What Family Do Silverfish Belong To?

Silverfish are one of the oldest insect species on the planet. Their fossils are believed to date back to the Paleozoic era.

They are generally found in humid and dark environments. They are known to eat various types of food, including plant and animal protein, starch, sugar, and glue. The main source of nutrition for silverfish is high-carbohydrate foods.

They are usually nocturnal. Their life cycle consists of three phases. This includes mating, reproduction, and moulting. It can last up to four years.

Silverfish are cosmopolitan creatures, and are commonly found in Asia, Africa, and the Americas. A number of species exist throughout the world, with the most common being Lepisma saccharina and Ctenolepisma longicaudata Escherich.

Females lay up to 60 eggs at once. Each egg is oval shaped, white, and up to 0.8 mm in size. Eggs hatch in about 20 days at 32degC.

In the adult stage, silverfish have a gray coloration. They also have a metallic shine. Silverfish do not carry venom.

Some predators of silverfish are spiders, earwigs, and centipedes. Silverfish can be difficult to get rid of.

They are generally considered nuisance pests. They are not a danger to human health, but can contaminate food and cause damage. They tend to be nocturnal and live in moist, dark environments.

There are around 250 species of silverfish worldwide. The most common types are Lepisma saccharina, Ctenolepisma longicaudata, and Thermobia domestica.

Common silverfish eat dried vegetation, paper, cotton, and bookbindings.
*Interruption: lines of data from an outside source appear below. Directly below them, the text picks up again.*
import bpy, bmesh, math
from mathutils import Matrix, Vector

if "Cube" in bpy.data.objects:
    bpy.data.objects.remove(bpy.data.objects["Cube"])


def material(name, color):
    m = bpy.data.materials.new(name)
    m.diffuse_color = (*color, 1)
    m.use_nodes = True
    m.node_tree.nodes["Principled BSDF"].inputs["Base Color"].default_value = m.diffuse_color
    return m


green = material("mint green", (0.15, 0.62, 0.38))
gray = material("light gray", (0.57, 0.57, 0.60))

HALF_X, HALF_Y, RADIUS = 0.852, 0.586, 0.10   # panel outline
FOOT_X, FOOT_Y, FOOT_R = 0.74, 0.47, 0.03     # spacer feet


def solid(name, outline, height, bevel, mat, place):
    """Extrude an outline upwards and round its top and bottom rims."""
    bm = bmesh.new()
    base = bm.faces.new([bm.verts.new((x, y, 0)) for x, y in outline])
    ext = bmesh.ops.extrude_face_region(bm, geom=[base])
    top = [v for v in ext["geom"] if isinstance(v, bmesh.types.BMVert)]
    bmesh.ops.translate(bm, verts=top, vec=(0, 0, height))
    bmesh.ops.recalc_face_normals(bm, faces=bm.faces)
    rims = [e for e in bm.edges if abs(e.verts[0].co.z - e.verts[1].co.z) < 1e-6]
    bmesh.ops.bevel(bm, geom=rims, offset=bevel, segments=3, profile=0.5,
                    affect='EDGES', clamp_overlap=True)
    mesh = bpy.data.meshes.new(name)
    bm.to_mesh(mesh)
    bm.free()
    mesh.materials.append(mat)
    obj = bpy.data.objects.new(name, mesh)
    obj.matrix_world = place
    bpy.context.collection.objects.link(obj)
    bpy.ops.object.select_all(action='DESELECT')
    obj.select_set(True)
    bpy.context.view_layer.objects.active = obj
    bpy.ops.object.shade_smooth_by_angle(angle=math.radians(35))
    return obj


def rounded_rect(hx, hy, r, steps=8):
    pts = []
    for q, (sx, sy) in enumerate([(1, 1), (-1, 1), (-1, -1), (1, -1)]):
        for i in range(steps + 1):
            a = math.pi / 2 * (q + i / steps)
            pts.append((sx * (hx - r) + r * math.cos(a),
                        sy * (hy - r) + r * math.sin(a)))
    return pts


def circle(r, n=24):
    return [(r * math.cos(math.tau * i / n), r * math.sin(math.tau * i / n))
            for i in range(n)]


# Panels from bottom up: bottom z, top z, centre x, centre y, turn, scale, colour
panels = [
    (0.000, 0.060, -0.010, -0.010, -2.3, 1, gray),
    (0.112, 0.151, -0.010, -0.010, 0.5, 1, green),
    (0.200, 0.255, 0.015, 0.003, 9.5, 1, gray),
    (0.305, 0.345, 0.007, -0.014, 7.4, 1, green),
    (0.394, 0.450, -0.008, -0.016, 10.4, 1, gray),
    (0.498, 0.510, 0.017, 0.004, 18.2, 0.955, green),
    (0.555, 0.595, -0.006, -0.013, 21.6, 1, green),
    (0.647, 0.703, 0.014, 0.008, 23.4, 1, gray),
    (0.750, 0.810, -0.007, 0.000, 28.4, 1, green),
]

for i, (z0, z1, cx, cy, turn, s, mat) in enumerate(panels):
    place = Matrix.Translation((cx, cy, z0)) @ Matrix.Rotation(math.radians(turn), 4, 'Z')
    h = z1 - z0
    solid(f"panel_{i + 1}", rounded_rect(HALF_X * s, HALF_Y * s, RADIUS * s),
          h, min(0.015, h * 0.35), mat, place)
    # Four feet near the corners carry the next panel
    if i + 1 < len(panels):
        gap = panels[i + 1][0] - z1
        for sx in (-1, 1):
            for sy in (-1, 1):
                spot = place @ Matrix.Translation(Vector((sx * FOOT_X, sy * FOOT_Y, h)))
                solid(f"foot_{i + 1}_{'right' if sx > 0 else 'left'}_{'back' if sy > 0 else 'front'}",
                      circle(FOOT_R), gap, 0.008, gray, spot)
They can be caught in kitchens, attics, and basements. These animals have a preference for starch-rich foods, including glazed paper.